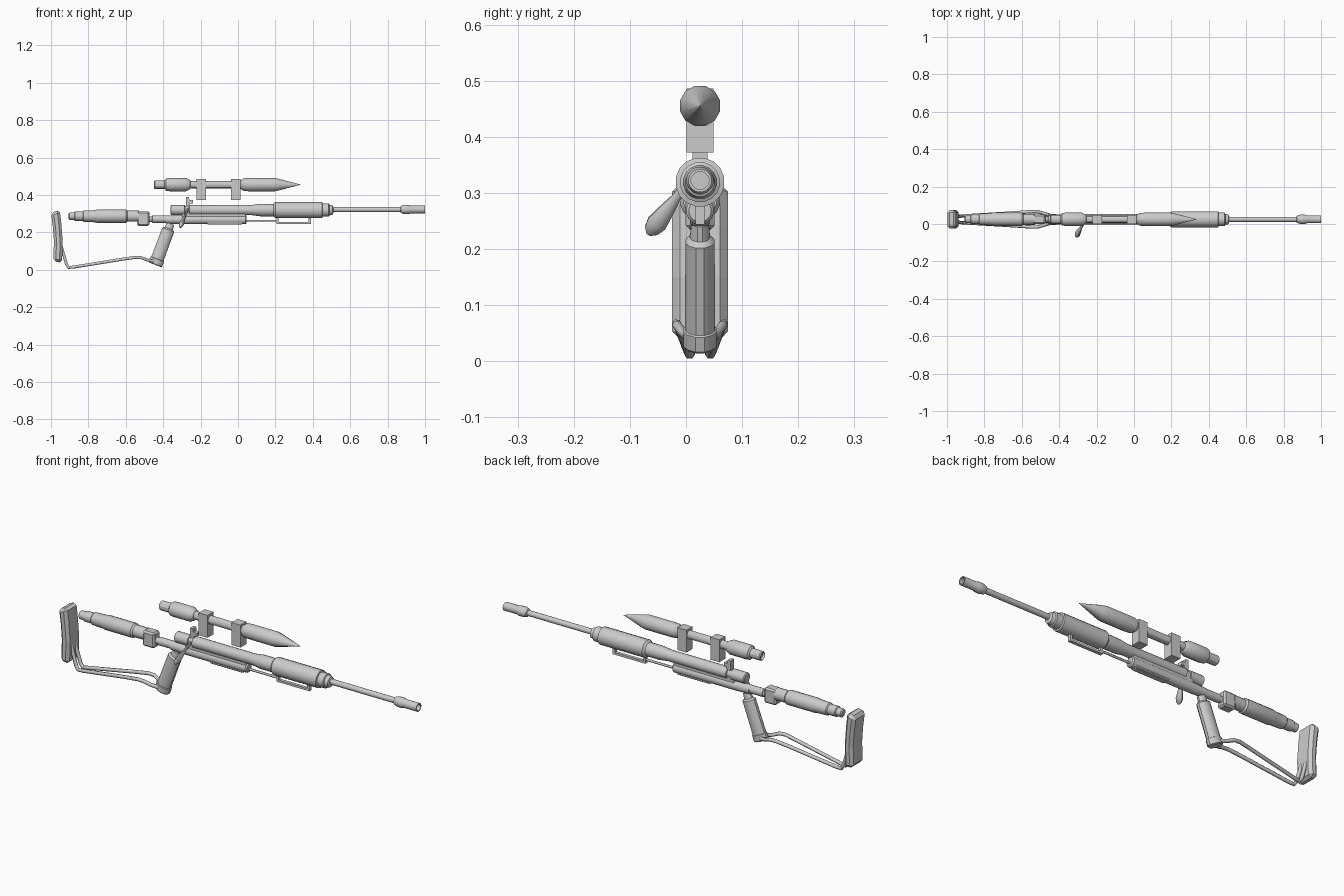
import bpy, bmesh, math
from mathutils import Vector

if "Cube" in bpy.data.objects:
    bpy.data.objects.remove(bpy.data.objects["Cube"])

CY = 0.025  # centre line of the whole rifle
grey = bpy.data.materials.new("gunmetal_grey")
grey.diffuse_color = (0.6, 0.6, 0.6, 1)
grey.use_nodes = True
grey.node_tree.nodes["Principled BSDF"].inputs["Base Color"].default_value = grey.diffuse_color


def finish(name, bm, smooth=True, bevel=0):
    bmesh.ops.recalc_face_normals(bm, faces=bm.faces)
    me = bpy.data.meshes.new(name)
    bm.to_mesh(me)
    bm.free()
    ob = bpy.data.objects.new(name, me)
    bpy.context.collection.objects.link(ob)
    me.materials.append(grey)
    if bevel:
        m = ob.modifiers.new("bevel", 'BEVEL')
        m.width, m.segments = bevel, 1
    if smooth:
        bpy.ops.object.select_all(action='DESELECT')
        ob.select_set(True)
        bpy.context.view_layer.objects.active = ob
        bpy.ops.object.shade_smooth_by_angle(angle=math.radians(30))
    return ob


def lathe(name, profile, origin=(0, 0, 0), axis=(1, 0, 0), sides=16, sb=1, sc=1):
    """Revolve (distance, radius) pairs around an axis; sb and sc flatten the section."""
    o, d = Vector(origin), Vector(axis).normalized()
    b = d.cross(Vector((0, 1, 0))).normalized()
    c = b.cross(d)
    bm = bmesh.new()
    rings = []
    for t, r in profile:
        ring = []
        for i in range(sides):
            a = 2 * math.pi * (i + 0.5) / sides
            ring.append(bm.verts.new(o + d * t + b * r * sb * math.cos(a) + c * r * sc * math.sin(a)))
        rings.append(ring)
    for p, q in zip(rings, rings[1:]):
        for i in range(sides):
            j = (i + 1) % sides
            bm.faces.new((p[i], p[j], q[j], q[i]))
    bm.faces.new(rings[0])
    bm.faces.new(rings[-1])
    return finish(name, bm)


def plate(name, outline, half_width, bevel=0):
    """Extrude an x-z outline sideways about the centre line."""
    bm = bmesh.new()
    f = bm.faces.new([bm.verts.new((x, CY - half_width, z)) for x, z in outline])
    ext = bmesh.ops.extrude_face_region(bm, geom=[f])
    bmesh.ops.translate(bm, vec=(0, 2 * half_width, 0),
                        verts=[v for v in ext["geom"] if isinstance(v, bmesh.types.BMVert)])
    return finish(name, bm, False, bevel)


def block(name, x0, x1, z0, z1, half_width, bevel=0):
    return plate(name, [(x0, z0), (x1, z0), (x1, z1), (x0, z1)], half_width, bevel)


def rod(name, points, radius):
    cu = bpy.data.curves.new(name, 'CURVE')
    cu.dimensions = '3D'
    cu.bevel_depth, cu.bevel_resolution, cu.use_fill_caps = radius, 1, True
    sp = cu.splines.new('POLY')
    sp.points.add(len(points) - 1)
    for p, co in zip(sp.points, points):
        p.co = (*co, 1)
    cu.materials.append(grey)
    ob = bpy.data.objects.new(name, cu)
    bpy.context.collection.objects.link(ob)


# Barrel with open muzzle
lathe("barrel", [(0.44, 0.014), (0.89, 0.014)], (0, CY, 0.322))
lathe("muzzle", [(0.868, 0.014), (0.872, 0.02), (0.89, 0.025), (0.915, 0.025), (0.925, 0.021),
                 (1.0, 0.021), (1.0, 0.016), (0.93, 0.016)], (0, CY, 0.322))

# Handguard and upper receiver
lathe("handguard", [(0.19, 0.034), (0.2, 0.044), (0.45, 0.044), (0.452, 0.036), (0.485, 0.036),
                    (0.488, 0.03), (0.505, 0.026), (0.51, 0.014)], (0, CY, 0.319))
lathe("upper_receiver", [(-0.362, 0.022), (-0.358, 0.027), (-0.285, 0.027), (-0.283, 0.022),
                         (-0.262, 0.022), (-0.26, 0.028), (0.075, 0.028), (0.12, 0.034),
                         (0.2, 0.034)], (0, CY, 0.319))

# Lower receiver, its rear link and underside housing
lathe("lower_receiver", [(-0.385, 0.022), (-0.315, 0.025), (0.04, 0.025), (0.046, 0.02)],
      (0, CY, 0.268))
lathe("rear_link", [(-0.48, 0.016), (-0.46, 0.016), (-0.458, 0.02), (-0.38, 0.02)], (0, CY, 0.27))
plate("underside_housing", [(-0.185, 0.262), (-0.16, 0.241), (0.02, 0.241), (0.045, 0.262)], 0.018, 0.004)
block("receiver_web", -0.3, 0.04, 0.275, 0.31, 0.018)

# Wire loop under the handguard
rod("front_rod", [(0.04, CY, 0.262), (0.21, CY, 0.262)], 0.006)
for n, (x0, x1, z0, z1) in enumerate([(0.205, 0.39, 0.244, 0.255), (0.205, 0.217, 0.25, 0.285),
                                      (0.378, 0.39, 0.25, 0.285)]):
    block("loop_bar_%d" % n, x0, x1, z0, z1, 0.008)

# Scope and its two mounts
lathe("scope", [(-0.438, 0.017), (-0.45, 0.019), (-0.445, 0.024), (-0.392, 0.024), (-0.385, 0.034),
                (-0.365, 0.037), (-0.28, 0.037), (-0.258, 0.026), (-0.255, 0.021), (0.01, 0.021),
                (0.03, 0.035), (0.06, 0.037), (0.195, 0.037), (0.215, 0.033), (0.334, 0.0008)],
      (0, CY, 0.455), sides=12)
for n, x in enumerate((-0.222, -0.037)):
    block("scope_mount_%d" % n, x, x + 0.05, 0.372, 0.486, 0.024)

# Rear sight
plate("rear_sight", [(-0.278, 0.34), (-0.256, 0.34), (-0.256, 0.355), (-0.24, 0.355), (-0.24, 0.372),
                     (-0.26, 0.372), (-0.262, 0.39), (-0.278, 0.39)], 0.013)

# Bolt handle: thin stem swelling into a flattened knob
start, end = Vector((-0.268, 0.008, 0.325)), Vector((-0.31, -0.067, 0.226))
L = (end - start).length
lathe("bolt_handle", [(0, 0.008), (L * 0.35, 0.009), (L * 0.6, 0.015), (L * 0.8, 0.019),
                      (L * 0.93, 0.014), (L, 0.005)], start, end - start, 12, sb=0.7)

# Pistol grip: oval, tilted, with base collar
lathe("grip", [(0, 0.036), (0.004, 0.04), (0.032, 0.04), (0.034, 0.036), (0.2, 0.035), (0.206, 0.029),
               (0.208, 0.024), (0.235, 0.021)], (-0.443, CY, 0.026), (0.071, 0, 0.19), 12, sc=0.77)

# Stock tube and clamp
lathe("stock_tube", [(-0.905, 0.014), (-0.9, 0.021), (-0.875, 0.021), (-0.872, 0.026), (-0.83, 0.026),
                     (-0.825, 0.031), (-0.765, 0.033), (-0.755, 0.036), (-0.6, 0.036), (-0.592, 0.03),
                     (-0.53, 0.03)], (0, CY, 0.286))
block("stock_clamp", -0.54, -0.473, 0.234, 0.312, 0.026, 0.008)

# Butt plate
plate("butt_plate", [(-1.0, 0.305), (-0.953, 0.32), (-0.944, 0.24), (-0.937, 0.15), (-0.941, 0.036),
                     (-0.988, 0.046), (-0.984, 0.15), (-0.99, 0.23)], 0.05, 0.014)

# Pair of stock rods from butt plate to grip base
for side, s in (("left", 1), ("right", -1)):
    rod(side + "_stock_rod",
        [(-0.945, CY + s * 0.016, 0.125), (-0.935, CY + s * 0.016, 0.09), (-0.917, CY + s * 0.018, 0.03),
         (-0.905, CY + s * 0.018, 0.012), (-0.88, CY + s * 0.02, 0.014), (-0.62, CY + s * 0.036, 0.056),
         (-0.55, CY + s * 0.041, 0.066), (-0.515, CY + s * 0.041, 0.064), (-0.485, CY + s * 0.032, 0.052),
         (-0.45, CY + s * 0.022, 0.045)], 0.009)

...

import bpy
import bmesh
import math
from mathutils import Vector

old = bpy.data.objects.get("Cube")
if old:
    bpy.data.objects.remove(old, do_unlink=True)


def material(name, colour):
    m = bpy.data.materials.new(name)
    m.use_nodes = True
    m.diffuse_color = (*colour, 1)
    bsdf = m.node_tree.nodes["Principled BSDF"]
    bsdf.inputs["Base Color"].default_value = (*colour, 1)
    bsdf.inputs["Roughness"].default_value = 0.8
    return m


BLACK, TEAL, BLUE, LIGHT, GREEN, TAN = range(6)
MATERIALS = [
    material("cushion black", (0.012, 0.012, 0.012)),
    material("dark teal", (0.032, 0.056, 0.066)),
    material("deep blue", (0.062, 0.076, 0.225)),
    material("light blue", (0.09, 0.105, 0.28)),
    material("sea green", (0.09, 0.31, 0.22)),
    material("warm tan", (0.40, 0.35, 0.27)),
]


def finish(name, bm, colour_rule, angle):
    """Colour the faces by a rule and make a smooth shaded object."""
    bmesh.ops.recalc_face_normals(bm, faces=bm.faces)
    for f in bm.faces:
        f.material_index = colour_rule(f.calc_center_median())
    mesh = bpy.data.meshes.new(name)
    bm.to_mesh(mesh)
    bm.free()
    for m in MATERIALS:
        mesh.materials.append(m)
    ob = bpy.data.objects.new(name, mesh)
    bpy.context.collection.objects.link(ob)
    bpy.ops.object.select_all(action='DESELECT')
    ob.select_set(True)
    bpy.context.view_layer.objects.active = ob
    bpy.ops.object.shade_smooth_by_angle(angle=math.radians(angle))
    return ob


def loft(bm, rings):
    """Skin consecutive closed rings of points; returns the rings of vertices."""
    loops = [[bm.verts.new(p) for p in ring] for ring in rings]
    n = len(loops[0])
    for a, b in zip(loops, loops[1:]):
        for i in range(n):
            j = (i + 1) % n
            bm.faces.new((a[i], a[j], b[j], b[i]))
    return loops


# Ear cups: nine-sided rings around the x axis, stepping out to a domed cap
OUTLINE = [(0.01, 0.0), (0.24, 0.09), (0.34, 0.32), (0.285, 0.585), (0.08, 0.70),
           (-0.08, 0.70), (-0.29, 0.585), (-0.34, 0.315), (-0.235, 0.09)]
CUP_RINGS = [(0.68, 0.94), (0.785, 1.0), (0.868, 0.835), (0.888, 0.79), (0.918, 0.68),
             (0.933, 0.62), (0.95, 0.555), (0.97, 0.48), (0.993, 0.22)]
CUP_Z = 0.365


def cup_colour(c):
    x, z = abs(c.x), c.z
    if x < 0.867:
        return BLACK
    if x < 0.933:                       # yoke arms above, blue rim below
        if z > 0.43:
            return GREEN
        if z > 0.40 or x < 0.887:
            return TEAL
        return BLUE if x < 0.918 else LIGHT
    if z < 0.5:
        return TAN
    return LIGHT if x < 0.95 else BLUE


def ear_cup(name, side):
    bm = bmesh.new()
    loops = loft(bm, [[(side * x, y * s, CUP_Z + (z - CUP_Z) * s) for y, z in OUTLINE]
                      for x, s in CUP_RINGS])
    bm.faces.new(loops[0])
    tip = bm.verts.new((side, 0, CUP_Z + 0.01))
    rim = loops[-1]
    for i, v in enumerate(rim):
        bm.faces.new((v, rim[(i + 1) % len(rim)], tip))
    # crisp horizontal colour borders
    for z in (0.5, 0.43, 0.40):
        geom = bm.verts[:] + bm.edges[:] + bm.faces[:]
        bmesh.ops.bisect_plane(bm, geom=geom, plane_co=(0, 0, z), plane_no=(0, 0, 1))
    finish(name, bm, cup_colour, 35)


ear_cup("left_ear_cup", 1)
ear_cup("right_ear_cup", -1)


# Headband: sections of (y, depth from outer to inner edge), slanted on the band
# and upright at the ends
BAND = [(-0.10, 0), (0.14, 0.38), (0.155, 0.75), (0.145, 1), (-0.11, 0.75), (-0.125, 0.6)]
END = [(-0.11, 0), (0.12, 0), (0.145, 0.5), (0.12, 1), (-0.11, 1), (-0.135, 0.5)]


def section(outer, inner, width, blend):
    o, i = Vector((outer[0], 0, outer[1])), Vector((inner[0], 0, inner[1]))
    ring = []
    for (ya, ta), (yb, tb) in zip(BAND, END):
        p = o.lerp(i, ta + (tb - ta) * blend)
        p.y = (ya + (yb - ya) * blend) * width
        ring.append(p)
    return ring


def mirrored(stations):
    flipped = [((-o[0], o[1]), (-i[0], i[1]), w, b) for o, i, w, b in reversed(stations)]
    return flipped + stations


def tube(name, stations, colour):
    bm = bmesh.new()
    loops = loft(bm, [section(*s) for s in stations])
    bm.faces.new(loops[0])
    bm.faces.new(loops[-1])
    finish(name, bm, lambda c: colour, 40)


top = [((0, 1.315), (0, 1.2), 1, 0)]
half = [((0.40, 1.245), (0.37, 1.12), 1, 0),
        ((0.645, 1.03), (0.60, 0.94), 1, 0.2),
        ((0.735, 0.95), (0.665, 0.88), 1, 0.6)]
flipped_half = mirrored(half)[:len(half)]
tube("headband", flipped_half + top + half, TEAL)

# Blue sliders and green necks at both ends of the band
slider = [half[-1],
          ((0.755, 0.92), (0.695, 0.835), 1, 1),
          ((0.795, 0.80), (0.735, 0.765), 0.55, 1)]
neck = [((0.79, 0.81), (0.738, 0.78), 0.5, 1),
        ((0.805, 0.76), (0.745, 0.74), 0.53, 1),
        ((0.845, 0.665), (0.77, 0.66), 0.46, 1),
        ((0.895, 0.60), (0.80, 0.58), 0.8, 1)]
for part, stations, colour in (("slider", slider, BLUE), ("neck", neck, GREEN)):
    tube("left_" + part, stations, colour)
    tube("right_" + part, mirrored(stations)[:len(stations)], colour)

==

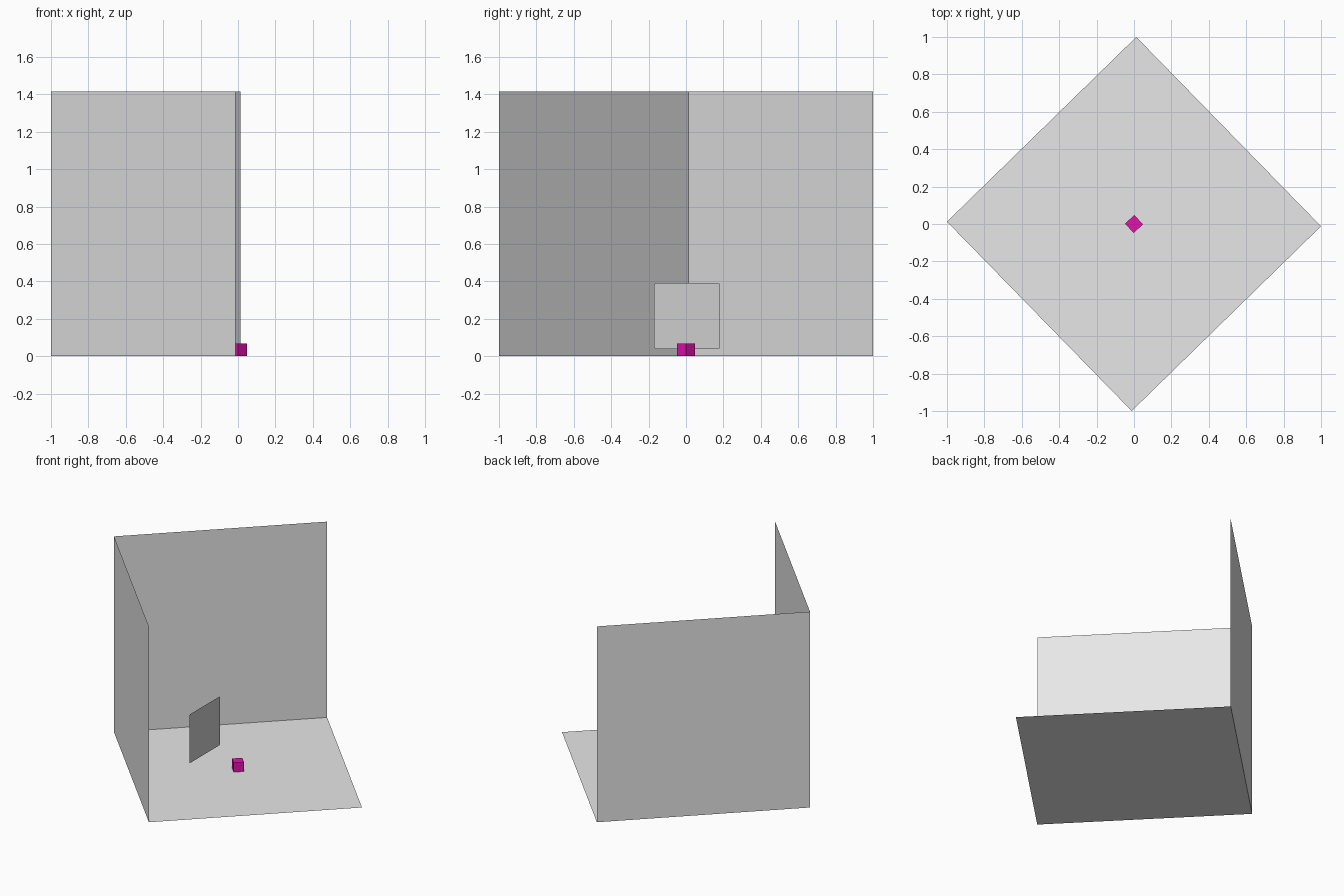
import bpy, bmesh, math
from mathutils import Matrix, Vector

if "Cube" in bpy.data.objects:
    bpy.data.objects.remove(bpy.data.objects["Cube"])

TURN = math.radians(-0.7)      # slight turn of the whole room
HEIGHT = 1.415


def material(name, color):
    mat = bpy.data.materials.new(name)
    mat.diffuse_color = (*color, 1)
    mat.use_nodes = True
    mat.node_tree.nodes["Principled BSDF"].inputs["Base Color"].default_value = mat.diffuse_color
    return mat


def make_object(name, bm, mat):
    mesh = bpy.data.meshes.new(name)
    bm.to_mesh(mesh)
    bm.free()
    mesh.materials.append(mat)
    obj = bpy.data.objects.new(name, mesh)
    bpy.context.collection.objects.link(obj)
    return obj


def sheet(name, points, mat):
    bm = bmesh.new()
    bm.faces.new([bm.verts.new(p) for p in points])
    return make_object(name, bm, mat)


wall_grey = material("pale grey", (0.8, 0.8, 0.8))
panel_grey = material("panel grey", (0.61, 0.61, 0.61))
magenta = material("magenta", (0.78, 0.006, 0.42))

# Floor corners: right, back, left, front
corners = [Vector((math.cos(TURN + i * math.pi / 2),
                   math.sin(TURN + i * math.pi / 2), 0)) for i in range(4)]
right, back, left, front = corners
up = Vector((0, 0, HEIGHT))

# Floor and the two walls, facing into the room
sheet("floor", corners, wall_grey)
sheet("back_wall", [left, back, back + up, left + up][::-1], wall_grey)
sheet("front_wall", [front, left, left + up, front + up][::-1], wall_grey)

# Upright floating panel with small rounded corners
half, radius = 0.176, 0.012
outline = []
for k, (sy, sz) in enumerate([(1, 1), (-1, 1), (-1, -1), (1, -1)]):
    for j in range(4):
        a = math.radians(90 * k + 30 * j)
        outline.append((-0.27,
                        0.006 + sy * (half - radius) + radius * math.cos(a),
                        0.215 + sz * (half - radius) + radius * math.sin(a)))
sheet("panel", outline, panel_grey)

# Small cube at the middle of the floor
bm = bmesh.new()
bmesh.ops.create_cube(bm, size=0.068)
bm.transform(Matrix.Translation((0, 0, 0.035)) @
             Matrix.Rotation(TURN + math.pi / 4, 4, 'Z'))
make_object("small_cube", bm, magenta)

REQUIRED ACTION —
Please tally the lines of the entries that hold "loops" and give only the resulting number.

TASK SOLUTION —
10